■ DIRECTIONS ■
Please give back each entry below unaltered, leaving the pictures out.
::: RECORDS SUPPLIED
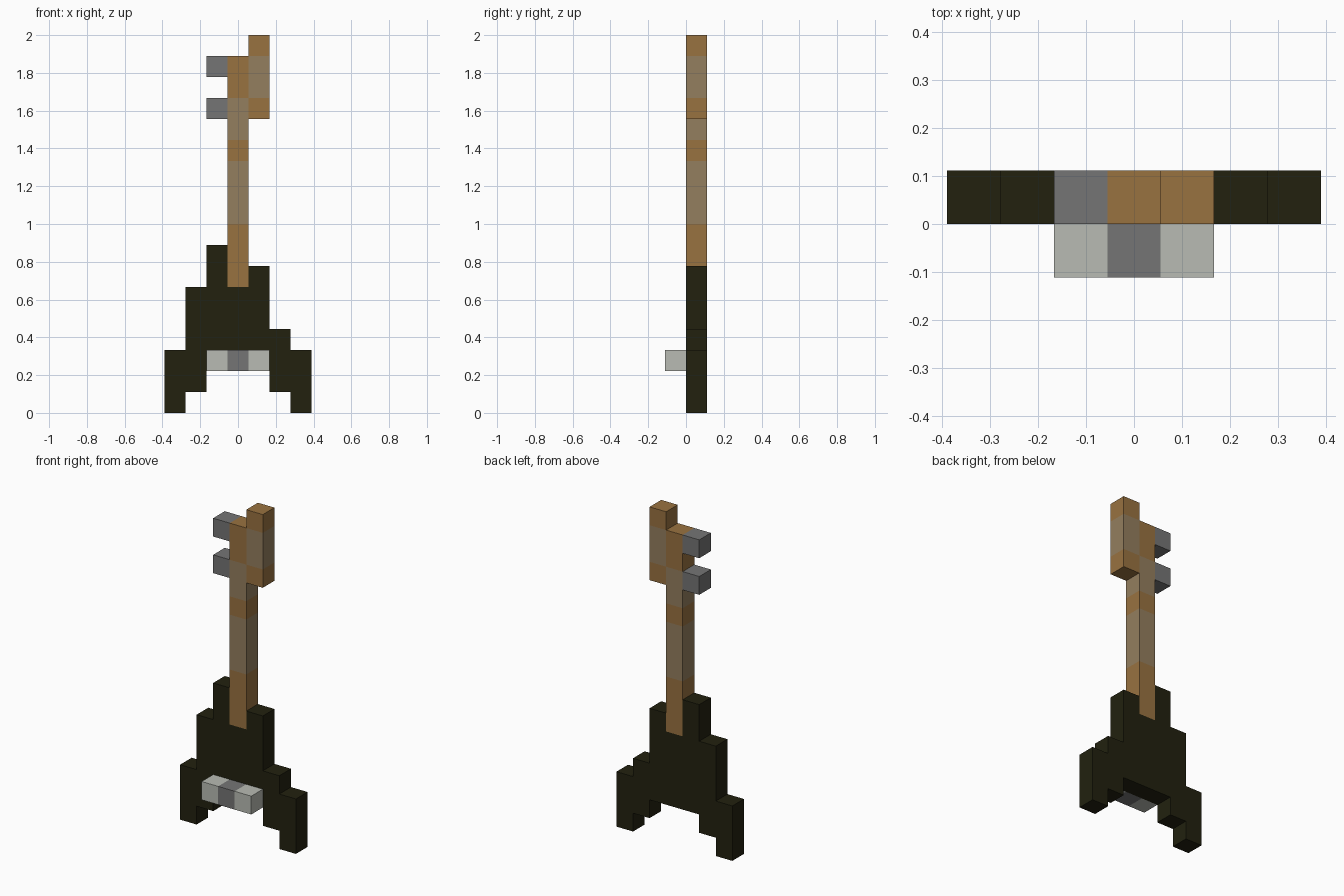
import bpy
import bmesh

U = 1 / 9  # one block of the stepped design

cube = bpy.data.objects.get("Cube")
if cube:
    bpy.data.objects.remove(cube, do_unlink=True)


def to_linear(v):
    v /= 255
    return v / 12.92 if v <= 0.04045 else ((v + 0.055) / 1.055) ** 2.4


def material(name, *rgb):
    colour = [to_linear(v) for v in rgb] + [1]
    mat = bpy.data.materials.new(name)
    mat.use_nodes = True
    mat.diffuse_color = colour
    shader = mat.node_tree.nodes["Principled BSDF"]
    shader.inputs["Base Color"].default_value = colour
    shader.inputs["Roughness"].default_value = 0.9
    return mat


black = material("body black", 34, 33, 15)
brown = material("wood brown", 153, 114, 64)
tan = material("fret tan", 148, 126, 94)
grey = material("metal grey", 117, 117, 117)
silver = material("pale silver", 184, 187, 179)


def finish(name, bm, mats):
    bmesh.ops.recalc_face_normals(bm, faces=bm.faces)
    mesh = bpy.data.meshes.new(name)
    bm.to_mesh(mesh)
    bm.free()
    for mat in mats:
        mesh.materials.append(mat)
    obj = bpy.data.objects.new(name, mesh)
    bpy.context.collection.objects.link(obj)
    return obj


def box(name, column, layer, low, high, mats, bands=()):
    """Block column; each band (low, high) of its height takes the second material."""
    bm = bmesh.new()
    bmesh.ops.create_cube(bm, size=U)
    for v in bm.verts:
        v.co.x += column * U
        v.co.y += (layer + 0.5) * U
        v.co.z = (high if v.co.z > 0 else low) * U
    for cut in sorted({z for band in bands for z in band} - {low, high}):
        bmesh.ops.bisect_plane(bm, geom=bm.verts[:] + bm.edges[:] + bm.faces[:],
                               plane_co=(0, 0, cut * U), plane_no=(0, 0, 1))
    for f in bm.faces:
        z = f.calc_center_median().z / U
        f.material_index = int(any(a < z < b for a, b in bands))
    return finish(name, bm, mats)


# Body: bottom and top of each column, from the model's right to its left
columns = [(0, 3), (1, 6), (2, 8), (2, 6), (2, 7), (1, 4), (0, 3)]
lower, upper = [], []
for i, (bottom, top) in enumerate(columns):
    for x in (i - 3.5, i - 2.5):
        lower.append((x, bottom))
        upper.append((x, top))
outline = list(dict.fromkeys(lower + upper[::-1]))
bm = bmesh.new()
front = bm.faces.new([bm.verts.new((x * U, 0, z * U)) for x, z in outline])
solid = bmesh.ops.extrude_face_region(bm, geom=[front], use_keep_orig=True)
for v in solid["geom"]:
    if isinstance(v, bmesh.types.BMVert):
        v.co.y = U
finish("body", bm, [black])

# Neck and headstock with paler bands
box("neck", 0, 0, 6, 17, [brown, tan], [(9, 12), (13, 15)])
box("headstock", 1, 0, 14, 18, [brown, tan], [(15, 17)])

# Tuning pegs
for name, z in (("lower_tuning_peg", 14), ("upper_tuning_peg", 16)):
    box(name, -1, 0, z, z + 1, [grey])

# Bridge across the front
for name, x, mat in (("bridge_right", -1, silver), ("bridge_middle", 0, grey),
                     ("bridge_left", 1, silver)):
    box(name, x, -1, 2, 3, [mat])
::::::
■ TASK OUTPUT ■
import bpy
import bmesh

U = 1 / 9  # one block of the stepped design

cube = bpy.data.objects.get("Cube")
if cube:
    bpy.data.objects.remove(cube, do_unlink=True)


def to_linear(v):
    v /= 255
    return v / 12.92 if v <= 0.04045 else ((v + 0.055) / 1.055) ** 2.4


def material(name, *rgb):
    colour = [to_linear(v) for v in rgb] + [1]
    mat = bpy.data.materials.new(name)
    mat.use_nodes = True
    mat.diffuse_color = colour
    shader = mat.node_tree.nodes["Principled BSDF"]
    shader.inputs["Base Color"].default_value = colour
    shader.inputs["Roughness"].default_value = 0.9
    return mat


black = material("body black", 34, 33, 15)
brown = material("wood brown", 153, 114, 64)
tan = material("fret tan", 148, 126, 94)
grey = material("metal grey", 117, 117, 117)
silver = material("pale silver", 184, 187, 179)


def finish(name, bm, mats):
    bmesh.ops.recalc_face_normals(bm, faces=bm.faces)
    mesh = bpy.data.meshes.new(name)
    bm.to_mesh(mesh)
    bm.free()
    for mat in mats:
        mesh.materials.append(mat)
    obj = bpy.data.objects.new(name, mesh)
    bpy.context.collection.objects.link(obj)
    return obj


def box(name, column, layer, low, high, mats, bands=()):
    """Block column; each band (low, high) of its height takes the second material."""
    bm = bmesh.new()
    bmesh.ops.create_cube(bm, size=U)
    for v in bm.verts:
        v.co.x += column * U
        v.co.y += (layer + 0.5) * U
        v.co.z = (high if v.co.z > 0 else low) * U
    for cut in sorted({z for band in bands for z in band} - {low, high}):
        bmesh.ops.bisect_plane(bm, geom=bm.verts[:] + bm.edges[:] + bm.faces[:],
                               plane_co=(0, 0, cut * U), plane_no=(0, 0, 1))
    for f in bm.faces:
        z = f.calc_center_median().z / U
        f.material_index = int(any(a < z < b for a, b in bands))
    return finish(name, bm, mats)


# Body: bottom and top of each column, from the model's right to its left
columns = [(0, 3), (1, 6), (2, 8), (2, 6), (2, 7), (1, 4), (0, 3)]
lower, upper = [], []
for i, (bottom, top) in enumerate(columns):
    for x in (i - 3.5, i - 2.5):
        lower.append((x, bottom))
        upper.append((x, top))
outline = list(dict.fromkeys(lower + upper[::-1]))
bm = bmesh.new()
front = bm.faces.new([bm.verts.new((x * U, 0, z * U)) for x, z in outline])
solid = bmesh.ops.extrude_face_region(bm, geom=[front], use_keep_orig=True)
for v in solid["geom"]:
    if isinstance(v, bmesh.types.BMVert):
        v.co.y = U
finish("body", bm, [black])

# Neck and headstock with paler bands
box("neck", 0, 0, 6, 17, [brown, tan], [(9, 12), (13, 15)])
box("headstock", 1, 0, 14, 18, [brown, tan], [(15, 17)])

# Tuning pegs
for name, z in (("lower_tuning_peg", 14), ("upper_tuning_peg", 16)):
    box(name, -1, 0, z, z + 1, [grey])

# Bridge across the front
for name, x, mat in (("bridge_right", -1, silver), ("bridge_middle", 0, grey),
                     ("bridge_left", 1, silver)):
    box(name, x, -1, 2, 3, [mat])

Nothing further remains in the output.